Without any images, write the data out exactly as it appears.
────────────────────────────────────────
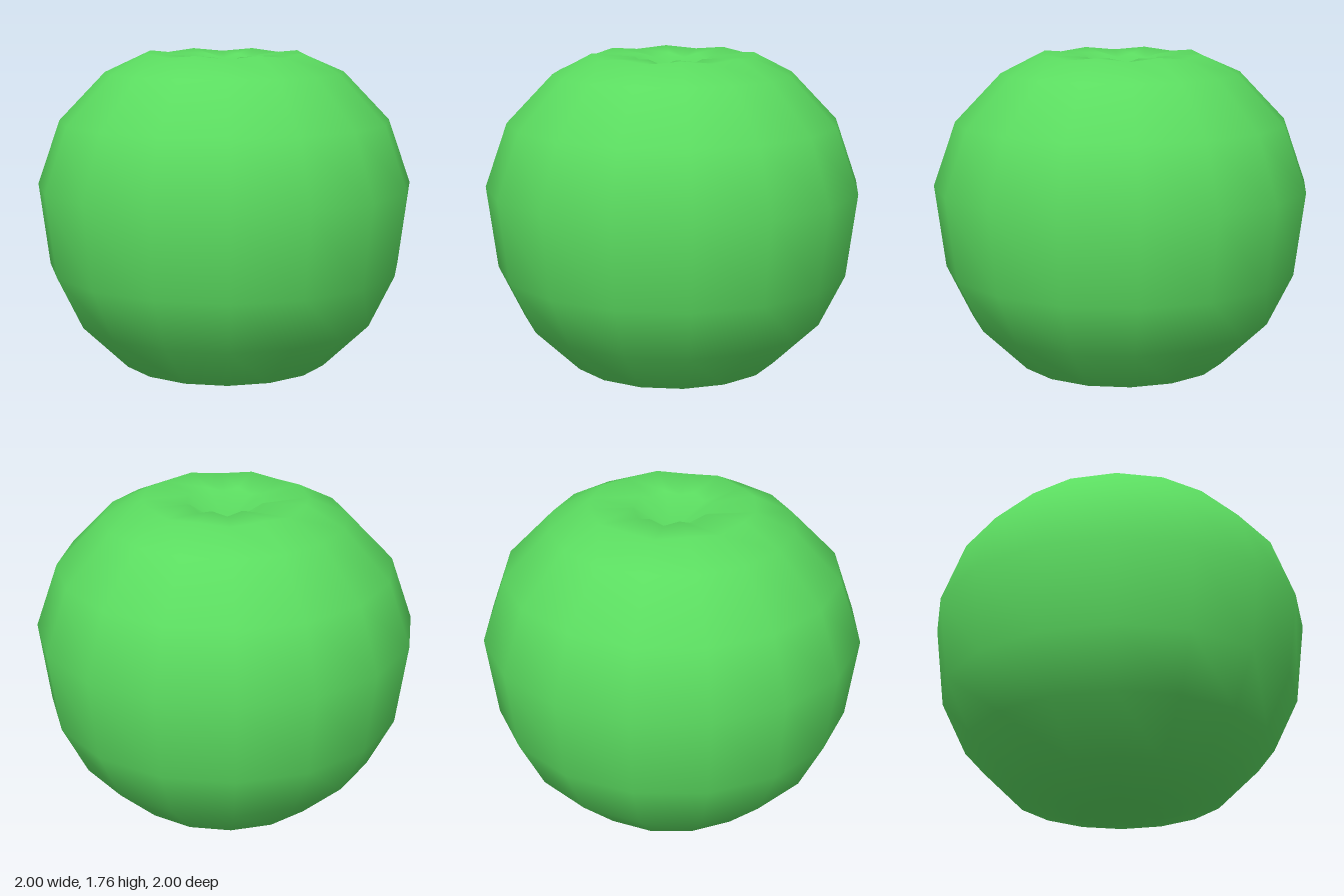
import * as THREE from 'three';
import { mergeVertices } from 'three/addons/utils/BufferGeometryUtils.js';

const SIDES = 16;

// radius, height, ripple (how far every second rib is raised or lowered)
const PROFILE = [
  [0, 0.07, 0],
  [0.24, 0.01, -0.01],
  [0.565, 0.10, 0],
  [0.81, 0.34, 0],
  [0.945, 0.62, 0],
  [1, 1.06, 0],
  [0.88, 1.40, 0],
  [0.635, 1.655, 0],
  [0.43, 1.752, -0.008],
  [0.2, 1.73, -0.012],
  [0, 1.6, 0],
];

export function createModel() {
  const group = new THREE.Group();
  group.name = 'apple';

  // Turned body with a dimple at the top and a shallow hollow underneath
  const lathe = new THREE.LatheGeometry(PROFILE.map(([r, y]) => new THREE.Vector2(r, y)), SIDES);
  const pos = lathe.attributes.position;
  for (let i = 0; i < pos.count; i++) {
    const rib = Math.floor(i / PROFILE.length);
    const ripple = PROFILE[i % PROFILE.length][2];
    pos.setY(i, pos.getY(i) + (rib % 2 ? ripple : -ripple));
  }

  // Weld the seam and poles so the shading is smooth all round
  lathe.deleteAttribute('uv');
  lathe.deleteAttribute('normal');
  const geometry = mergeVertices(lathe, 1e-4);
  geometry.computeVertexNormals();

  const skin = new THREE.MeshStandardMaterial({ color: 0x5bdc60 });
  const body = new THREE.Mesh(geometry, skin);
  body.name = 'appleBody';
  group.add(body);
  return group;
}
────────────────────────────────────────
◆ **ANSWER AREA**:
import * as THREE from 'three';
import { mergeVertices } from 'three/addons/utils/BufferGeometryUtils.js';

const SIDES = 16;

// radius, height, ripple (how far every second rib is raised or lowered)
const PROFILE = [
  [0, 0.07, 0],
  [0.24, 0.01, -0.01],
  [0.565, 0.10, 0],
  [0.81, 0.34, 0],
  [0.945, 0.62, 0],
  [1, 1.06, 0],
  [0.88, 1.40, 0],
  [0.635, 1.655, 0],
  [0.43, 1.752, -0.008],
  [0.2, 1.73, -0.012],
  [0, 1.6, 0],
];

export function createModel() {
  const group = new THREE.Group();
  group.name = 'apple';

  // Turned body with a dimple at the top and a shallow hollow underneath
  const lathe = new THREE.LatheGeometry(PROFILE.map(([r, y]) => new THREE.Vector2(r, y)), SIDES);
  const pos = lathe.attributes.position;
  for (let i = 0; i < pos.count; i++) {
    const rib = Math.floor(i / PROFILE.length);
    const ripple = PROFILE[i % PROFILE.length][2];
    pos.setY(i, pos.getY(i) + (rib % 2 ? ripple : -ripple));
  }

  // Weld the seam and poles so the shading is smooth all round
  lathe.deleteAttribute('uv');
  lathe.deleteAttribute('normal');
  const geometry = mergeVertices(lathe, 1e-4);
  geometry.computeVertexNormals();

  const skin = new THREE.MeshStandardMaterial({ color: 0x5bdc60 });
  const body = new THREE.Mesh(geometry, skin);
  body.name = 'appleBody';
  group.add(body);
  return group;
}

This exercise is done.